Intel is going to have a very, very busy next few weeks as it gears up for the launch of the Haswell-E family, which will bring along with it the X99 chipset (detailed by Neo in the June edition of NAG) and the first commercial support for DDR4 memory. Not only does the platform and memory controller change drastically, Intel is also changing the high-end “prosumer” lineup for the first time, offering six and eight-core processors for LGA2011-3. Hit the jump for more details about these behemoths.

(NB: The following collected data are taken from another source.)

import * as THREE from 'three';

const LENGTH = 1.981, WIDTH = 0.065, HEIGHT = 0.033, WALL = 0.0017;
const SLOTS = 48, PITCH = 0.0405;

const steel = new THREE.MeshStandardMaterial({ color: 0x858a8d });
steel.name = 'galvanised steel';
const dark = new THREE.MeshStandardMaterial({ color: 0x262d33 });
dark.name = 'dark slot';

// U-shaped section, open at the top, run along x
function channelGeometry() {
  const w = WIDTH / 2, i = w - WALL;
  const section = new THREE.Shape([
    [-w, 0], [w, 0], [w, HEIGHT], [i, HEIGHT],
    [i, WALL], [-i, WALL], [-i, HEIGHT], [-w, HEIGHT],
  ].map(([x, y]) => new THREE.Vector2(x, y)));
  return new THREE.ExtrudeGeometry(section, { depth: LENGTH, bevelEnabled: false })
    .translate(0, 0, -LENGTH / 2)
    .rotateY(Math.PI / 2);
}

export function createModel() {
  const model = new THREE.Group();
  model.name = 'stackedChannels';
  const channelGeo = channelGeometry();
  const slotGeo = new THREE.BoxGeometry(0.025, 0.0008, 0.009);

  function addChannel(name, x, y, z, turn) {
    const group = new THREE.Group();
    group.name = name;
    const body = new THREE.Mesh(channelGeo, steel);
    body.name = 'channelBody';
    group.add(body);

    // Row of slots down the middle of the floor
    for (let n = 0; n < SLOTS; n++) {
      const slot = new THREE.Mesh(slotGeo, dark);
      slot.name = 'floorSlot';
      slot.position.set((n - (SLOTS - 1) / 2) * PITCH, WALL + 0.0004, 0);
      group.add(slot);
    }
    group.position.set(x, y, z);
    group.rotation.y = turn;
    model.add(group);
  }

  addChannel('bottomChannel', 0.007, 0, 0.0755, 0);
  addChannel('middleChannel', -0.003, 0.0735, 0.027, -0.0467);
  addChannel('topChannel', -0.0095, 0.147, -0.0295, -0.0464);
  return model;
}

The X99 platform is replacing X79 and will be around for just as long as its predecessor. While Haswell-E launches later this year, there won’t be a Broadwell successor in 2015. Nope, that will be skipped in favour of Skylake-E launching in 2016, which means that Haswell-E chips will have to last a two years on the market before they get replaced. Skylake will be the first chip family to use DDR4 memory on cheaper motherboards and processors like the quad-core Core i7 and i5 chips, as well as scaling down to Core i3, Pentium and Celeron markets. Those two years will allow AMD a chance to catch up to gain at least DDR4 compatibility and a new chipset and socket in the meantime.
Haswell-E, according to a leak by Coolaler.com, says that the chip will launch with three processors – the Core i7-5960X, the i7-5930K and the i7-5820K. The Core i7-5960X is completely mad, boasting a native eight-core design along with hyper-threading on all cores, giving you another eight virtual cores. There’s 20MB of cache, base clocks of 3.0GHz with an unknown boost clock, support for DDR4-2133 at a minimum and a maximum of 40 PCI-Express 3.0 lanes.
Both the Core i7-5930K and the i7-5820K have six core with hyper-threading, 15MB of cache and very close base clock speeds. All three chips share the same 140W TDP and all have unlocked multipliers and configurable BLCK ratios. But its the PCI-Express assignment that changes drastically. On the Core i7-5960X and i7-5930K one can support up to three graphics cards running at 16x/16x/8x PCI-Express 3.0 speeds (40 lanes in total), whereas the core i7-5820K would be able to do similar, but one GPU would not have enough bandwidth to perform at the same level as the others, thanks to the 16x/8x/4x configuration.
Its worth noting that the PCI-E layout on the Core i7-5820K is an artificial limitation and Intel decided to gimp its capabilities to make the i7-5930K a more enticing buy.
Its drastically different to the current situation on the Z87 and Z97 platforms – there are 16 PCI-Express 3.0 lanes available for GPUs without the use of a PEX PLX bridging chip.It’s possible to run three graphics cards with the lanes set to 8x/4x/4x speeds, allowing for triple-SLI or Crossfire. There’s finally a real incentive to not choose the Z87 or Z97 platforms, but you’d almost certainly have to double your spend to afford the i7-5930K and a motherboard with three PCI-E 3.0 slots spaced evenly.
X99 and Haswell-E, then, isn’t going to appeal to everyone and almost certainly it won’t be able suitable for most workloads. But at least the option will be here soon and the sooner X79 leaves the market, the better.